“I am not happy with my average and I realised this pretty late. I used to make 50s and 60s and throw my wicket away. This took a little time to understand. When I reflect, I know I have wasted a lot of opportunities. But it takes a little time to understand this. Yes, injuries and the doping ban played a major role as I lost many months of cricket. All I want now is to play without injuries for at least a couple of years,” a serious KJP, who is highly concerned about his future, went on to say.
KJP is clearly aware that, unlike in Tests, ODIs do not give cricketers a second chance. He looks forward to transform himself into a reliable batsman in the Sri Lankan unit, as his seniors Mahela Jayawardene, Kumar Sangakkara and TM Dilshan, who performed their duties by consolidating the batting lineup.
“If you look at the record during the last few years, batsmen, including me, have failed to score runs and this has been our biggest problem. The duty of the batsmen is to set a target for the bowlers to execute their plans and win the match. We usually play in batting friendly conditions and we need to put up a good score to win a match. First thing is we must understand, we have failed as a batting unit during the last two years and this why we are in this situation at present.”
“I don’t think we should transfer the blame to anyone, we need to score runs. If you take a match, only two or three players will score in a match. There can be eight batsman playing but the contribution will come from three players. But whoever scores runs, must remember to finish off things well, score big runs complimenting those who failed to score as well. This is what Kumar, Mahela and Dilshan did in the past,” speaking on his experience as a world renowned batsman, KJP said.
As much as a radical change in the Sri Lanka cricket unit is anticipated, KJP too is eager to stabilise his position further as a dominant batsman on the global stage. KJP is of the view that Sri Lanka is a side with an abundance of skills, but are a self underrated lot, due to unknown reasons. The day the players begin to understand their value, KJP says, that is when there will be a change.
“I think you need at least 60 percent of experienced players in the side. But unfortunately we did not have this over the last several years and I see this as the biggest draw back in our cricket. With that in mind, and with the past track record, I don’t think anyone will give us a chance at the World Cup. But we have defied the odds in the past and if we can keep our heads straight and play with intent, I am sure we can do something special,” KJP strongly believes in a possible Sri Lanka comeback at the ICC World Cup.

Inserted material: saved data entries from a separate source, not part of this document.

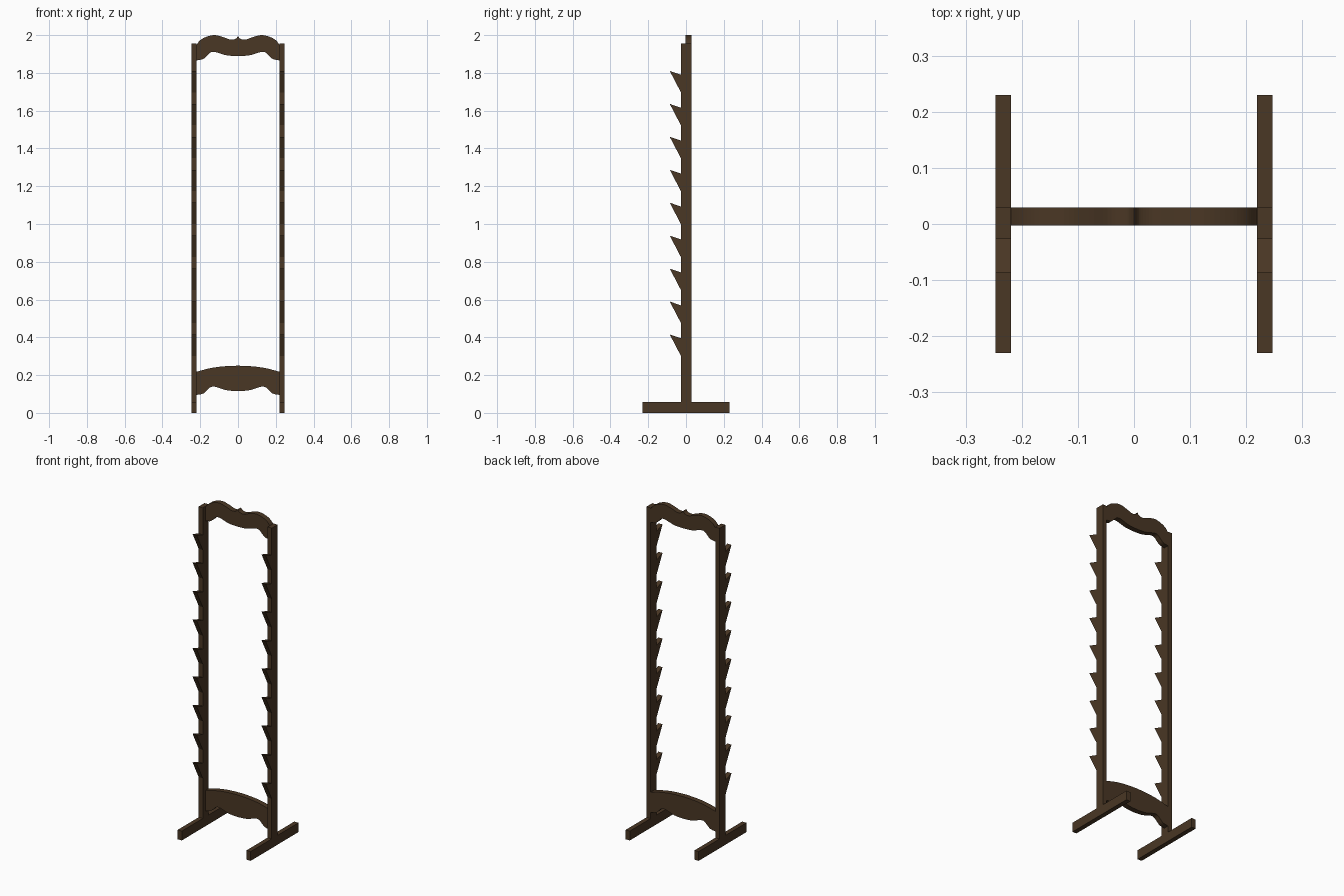
import bpy, bmesh
from mathutils import Vector

cube = bpy.data.objects.get("Cube")
if cube:
    bpy.data.objects.remove(cube)

wood = bpy.data.materials.new("dark_wood")
wood.use_nodes = True
COLOUR = (0.068, 0.038, 0.018, 1)
wood.diffuse_color = COLOUR
wood.node_tree.nodes["Principled BSDF"].inputs["Base Color"].default_value = COLOUR

INNER, OUTER = 0.219, 0.247      # upright thickness across x
FRONT, BACK = -0.027, 0.029      # upright depth across y


def prism(name, points, offset):
    """Extrude a closed outline of 3D points along offset."""
    bm = bmesh.new()
    face = bm.faces.new([bm.verts.new(p) for p in points])
    top = bmesh.ops.extrude_face_region(bm, geom=[face])["geom"]
    bmesh.ops.translate(bm, vec=Vector(offset),
                        verts=[v for v in top if isinstance(v, bmesh.types.BMVert)])
    bmesh.ops.recalc_face_normals(bm, faces=bm.faces)
    mesh = bpy.data.meshes.new(name)
    bm.to_mesh(mesh)
    bm.free()
    mesh.materials.append(wood)
    obj = bpy.data.objects.new(name, mesh)
    bpy.context.collection.objects.link(obj)
    return obj


def side_part(name, outline, x):
    """Part cut from the side plank: outline in (y, z)."""
    return prism(name, [(x, y, z) for y, z in outline], (OUTER - INNER, 0, 0))


def rect(y0, y1, z0, z1):
    return [(y0, z0), (y1, z0), (y1, z1), (y0, z1)]


def smooth(points, steps=5):
    """Catmull-Rom curve through (x, z) points."""
    pts = [Vector(p) for p in points]
    pts = [2 * pts[0] - pts[1]] + pts + [2 * pts[-1] - pts[-2]]
    out = []
    for a, b, c, d in zip(pts, pts[1:], pts[2:], pts[3:]):
        for i in range(steps):
            t = i / steps
            out.append(b + (c - a) * t / 2 + (2 * a - 5 * b + 4 * c - d) * t * t / 2
                       + (3 * b - a - 3 * c + d) * t ** 3 / 2)
    return out + [pts[-2]]


def rail(name, upper, lower):
    """Shaped cross board from half curves running centre to end."""
    half = smooth(upper) + smooth(lower)[::-1]
    left = [(-p.x, p.y) for p in half[::-1]]
    outline = [(p.x, p.y) for p in half] + left[1:-1]
    return prism(name, [(x, -0.003, z) for x, z in outline], (0, BACK + 0.003, 0))


# Uprights, feet and rows of pegs
for side, x in (("left", INNER), ("right", -OUTER)):
    side_part(side + "_upright", rect(FRONT, BACK, 0.057, 1.955), x)
    side_part(side + "_foot", rect(-0.23, 0.23, 0, 0.057), x)
    for i in range(9):
        z = 0.415 + i * 0.1744
        side_part(f"{side}_peg_{i + 1}",
                  [(FRONT, z - 0.113), (FRONT, z - 0.02), (-0.086, z)], x)

# Crest rail with scalloped top and small centre point
rail("crest_rail",
     [(0, 1.995), (0.012, 1.981), (0.04, 1.976), (0.08, 1.99), (0.125, 2.0),
      (0.17, 1.99), (0.2, 1.973), (INNER, 1.95)],
     [(0, 1.889), (0.06, 1.893), (0.12, 1.91), (0.145, 1.908), (0.165, 1.89),
      (0.185, 1.873), (INNER, 1.866)])

# Lower rail with bowed top
rail("lower_rail",
     [(0, 0.25), (0.08, 0.246), (0.15, 0.236), (INNER, 0.218)],
     [(0, 0.115), (0.06, 0.12), (0.12, 0.138), (0.145, 0.136), (0.165, 0.118),
      (0.185, 0.102), (INNER, 0.095)])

“No one gave us a chance in Durban but we did it because a few players took the responsibility and all what we need is that in the ODI format. It’s better to be underdogs in the World Cup. We have nothing to lose but everything to gain. We can start doing that now.” one of the potential top performers at the upcoming world event, confidently stated.